**Work to complete**. Look through the entries for the string "return" and copy every line where it shows up.

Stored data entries
━━━

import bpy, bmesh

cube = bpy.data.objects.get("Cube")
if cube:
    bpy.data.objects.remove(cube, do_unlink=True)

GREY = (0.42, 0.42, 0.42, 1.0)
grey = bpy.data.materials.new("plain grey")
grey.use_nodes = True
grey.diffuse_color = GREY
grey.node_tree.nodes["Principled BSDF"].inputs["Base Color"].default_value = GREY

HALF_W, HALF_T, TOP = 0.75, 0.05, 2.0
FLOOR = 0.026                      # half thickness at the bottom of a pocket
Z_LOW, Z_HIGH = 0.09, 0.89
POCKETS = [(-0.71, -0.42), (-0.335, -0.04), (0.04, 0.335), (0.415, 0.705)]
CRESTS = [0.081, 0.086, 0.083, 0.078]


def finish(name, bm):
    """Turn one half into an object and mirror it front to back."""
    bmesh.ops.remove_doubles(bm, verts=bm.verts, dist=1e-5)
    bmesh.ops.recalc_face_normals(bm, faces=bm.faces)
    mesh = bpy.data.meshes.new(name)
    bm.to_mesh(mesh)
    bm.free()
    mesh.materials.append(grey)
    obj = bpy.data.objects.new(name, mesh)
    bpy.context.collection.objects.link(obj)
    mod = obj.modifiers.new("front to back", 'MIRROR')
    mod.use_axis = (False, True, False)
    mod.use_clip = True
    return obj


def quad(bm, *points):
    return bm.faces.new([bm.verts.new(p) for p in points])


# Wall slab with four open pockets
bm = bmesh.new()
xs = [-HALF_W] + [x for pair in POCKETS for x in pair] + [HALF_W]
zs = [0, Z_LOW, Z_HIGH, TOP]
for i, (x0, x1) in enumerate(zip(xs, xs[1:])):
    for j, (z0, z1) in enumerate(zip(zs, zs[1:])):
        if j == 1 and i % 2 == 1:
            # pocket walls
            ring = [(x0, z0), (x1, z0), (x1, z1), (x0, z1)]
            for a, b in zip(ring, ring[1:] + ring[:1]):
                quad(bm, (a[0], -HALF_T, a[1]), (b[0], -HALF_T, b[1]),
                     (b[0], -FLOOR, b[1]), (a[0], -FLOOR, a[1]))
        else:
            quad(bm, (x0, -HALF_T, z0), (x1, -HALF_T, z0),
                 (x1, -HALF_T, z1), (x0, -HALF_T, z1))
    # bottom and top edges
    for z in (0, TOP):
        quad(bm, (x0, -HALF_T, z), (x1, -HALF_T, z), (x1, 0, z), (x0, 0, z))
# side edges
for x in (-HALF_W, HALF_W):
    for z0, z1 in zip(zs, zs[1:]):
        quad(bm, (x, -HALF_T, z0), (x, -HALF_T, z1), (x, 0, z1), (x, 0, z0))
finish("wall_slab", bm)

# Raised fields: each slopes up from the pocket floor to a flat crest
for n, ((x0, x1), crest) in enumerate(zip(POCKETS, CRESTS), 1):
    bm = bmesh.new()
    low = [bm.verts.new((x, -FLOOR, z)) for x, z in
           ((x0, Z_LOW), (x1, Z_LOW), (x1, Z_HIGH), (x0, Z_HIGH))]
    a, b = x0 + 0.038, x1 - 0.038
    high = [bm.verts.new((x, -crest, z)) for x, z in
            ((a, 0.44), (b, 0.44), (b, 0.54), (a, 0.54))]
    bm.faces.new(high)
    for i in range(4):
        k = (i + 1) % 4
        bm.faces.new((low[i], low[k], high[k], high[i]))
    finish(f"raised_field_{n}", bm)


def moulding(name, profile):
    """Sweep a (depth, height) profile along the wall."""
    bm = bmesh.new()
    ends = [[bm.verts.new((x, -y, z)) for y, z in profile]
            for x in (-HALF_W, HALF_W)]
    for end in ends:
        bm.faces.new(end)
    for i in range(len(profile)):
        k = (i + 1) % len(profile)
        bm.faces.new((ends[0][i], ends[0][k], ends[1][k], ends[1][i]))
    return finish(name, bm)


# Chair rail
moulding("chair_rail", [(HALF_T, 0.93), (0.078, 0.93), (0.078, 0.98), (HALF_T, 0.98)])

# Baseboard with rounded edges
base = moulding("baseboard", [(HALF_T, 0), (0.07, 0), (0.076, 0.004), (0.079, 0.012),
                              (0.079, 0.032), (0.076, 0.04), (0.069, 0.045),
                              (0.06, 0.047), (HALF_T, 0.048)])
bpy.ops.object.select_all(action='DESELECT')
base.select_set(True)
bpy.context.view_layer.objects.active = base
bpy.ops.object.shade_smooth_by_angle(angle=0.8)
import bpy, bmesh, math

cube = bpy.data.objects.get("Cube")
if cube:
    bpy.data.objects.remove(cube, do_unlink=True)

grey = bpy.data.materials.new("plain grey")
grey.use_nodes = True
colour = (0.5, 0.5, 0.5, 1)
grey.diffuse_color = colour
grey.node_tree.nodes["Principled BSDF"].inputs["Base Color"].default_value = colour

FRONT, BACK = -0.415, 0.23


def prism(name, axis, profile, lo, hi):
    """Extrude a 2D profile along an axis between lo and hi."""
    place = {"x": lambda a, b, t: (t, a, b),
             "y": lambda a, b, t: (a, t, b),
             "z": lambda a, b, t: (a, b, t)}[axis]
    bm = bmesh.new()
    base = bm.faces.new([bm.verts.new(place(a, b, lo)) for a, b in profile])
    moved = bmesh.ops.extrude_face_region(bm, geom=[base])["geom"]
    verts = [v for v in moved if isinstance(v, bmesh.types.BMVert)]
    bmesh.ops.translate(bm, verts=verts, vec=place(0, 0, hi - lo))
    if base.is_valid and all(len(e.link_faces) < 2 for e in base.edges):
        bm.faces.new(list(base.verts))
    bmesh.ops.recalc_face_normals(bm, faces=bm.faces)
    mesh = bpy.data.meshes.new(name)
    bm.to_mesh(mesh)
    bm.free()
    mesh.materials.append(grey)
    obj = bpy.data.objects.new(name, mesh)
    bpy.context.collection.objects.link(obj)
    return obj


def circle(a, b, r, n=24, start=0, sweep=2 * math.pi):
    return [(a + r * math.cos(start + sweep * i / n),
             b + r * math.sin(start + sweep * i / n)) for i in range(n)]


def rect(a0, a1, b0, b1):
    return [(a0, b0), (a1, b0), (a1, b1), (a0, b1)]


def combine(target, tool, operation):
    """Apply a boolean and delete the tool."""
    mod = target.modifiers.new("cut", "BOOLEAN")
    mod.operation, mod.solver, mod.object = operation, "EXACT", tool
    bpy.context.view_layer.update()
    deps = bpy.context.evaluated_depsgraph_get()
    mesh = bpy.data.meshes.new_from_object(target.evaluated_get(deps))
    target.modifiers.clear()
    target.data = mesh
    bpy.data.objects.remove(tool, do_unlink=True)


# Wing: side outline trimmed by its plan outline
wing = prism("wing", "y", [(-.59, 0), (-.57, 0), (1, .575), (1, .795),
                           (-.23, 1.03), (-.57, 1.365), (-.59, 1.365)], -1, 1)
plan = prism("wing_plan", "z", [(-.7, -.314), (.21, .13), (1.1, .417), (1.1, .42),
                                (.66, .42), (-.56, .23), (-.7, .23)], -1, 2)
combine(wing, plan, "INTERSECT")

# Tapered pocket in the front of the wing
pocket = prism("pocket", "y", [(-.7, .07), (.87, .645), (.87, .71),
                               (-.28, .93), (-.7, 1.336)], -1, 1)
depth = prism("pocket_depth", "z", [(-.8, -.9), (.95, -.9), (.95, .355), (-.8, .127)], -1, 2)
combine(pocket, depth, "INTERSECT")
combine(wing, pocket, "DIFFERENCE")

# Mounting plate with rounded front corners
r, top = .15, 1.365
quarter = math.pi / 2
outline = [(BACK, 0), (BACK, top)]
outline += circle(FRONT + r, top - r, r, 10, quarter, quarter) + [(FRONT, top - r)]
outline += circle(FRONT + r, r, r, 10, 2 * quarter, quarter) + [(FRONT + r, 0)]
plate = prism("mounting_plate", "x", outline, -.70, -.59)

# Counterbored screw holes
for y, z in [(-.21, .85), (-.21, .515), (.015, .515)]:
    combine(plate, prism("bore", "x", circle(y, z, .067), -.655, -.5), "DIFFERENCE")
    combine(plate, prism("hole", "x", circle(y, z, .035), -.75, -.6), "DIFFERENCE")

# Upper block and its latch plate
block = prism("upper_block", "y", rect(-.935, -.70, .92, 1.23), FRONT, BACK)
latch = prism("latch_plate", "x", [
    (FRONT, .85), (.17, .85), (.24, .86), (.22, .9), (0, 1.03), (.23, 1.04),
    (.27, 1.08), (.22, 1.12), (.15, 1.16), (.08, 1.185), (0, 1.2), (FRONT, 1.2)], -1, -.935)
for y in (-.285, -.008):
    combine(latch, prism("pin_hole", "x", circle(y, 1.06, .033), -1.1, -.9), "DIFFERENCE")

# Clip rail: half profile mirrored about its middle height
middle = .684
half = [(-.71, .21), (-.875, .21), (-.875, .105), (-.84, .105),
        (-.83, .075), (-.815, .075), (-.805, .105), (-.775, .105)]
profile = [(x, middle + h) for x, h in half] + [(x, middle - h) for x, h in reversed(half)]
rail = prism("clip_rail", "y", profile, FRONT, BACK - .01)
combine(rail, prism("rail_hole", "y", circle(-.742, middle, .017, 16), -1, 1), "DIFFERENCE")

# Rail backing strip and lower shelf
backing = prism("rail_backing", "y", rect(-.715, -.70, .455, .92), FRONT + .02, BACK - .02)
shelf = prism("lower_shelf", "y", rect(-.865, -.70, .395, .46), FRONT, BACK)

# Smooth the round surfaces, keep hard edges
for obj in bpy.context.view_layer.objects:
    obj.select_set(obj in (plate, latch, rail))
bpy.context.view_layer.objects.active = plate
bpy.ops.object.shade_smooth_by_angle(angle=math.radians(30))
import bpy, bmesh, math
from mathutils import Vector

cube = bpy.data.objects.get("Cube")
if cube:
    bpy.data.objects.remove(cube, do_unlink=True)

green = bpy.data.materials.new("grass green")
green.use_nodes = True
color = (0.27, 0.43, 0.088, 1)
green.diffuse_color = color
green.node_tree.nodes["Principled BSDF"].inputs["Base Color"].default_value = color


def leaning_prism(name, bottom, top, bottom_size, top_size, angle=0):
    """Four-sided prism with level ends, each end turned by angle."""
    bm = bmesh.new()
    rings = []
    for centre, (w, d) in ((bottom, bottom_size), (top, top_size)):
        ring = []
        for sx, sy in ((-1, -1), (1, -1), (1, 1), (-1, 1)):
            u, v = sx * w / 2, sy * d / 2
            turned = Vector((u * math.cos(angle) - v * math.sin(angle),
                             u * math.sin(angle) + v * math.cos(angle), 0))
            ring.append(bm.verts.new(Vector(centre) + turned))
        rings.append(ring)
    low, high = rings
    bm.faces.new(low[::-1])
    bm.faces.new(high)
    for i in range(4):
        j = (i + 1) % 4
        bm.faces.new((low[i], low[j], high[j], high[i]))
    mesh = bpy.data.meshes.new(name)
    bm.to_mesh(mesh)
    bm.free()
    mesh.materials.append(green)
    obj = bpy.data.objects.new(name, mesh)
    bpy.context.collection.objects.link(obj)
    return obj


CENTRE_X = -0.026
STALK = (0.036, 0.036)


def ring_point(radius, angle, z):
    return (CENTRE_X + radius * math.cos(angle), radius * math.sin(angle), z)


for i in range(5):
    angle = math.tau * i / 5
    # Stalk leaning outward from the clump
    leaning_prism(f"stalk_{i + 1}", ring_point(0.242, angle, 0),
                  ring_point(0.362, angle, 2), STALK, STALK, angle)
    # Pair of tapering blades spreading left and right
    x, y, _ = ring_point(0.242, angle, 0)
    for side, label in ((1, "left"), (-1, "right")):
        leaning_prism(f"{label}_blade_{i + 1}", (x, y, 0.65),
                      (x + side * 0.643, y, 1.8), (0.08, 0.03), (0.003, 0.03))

━━━

**Result**.
    return obj
    return bm.faces.new([bm.verts.new(p) for p in points])
    return finish(name, bm)
    return obj
    return [(a + r * math.cos(start + sweep * i / n),
    return [(a0, b0), (a1, b0), (a1, b1), (a0, b1)]
    return obj
    return (CENTRE_X + radius * math.cos(angle), radius * math.sin(angle), z)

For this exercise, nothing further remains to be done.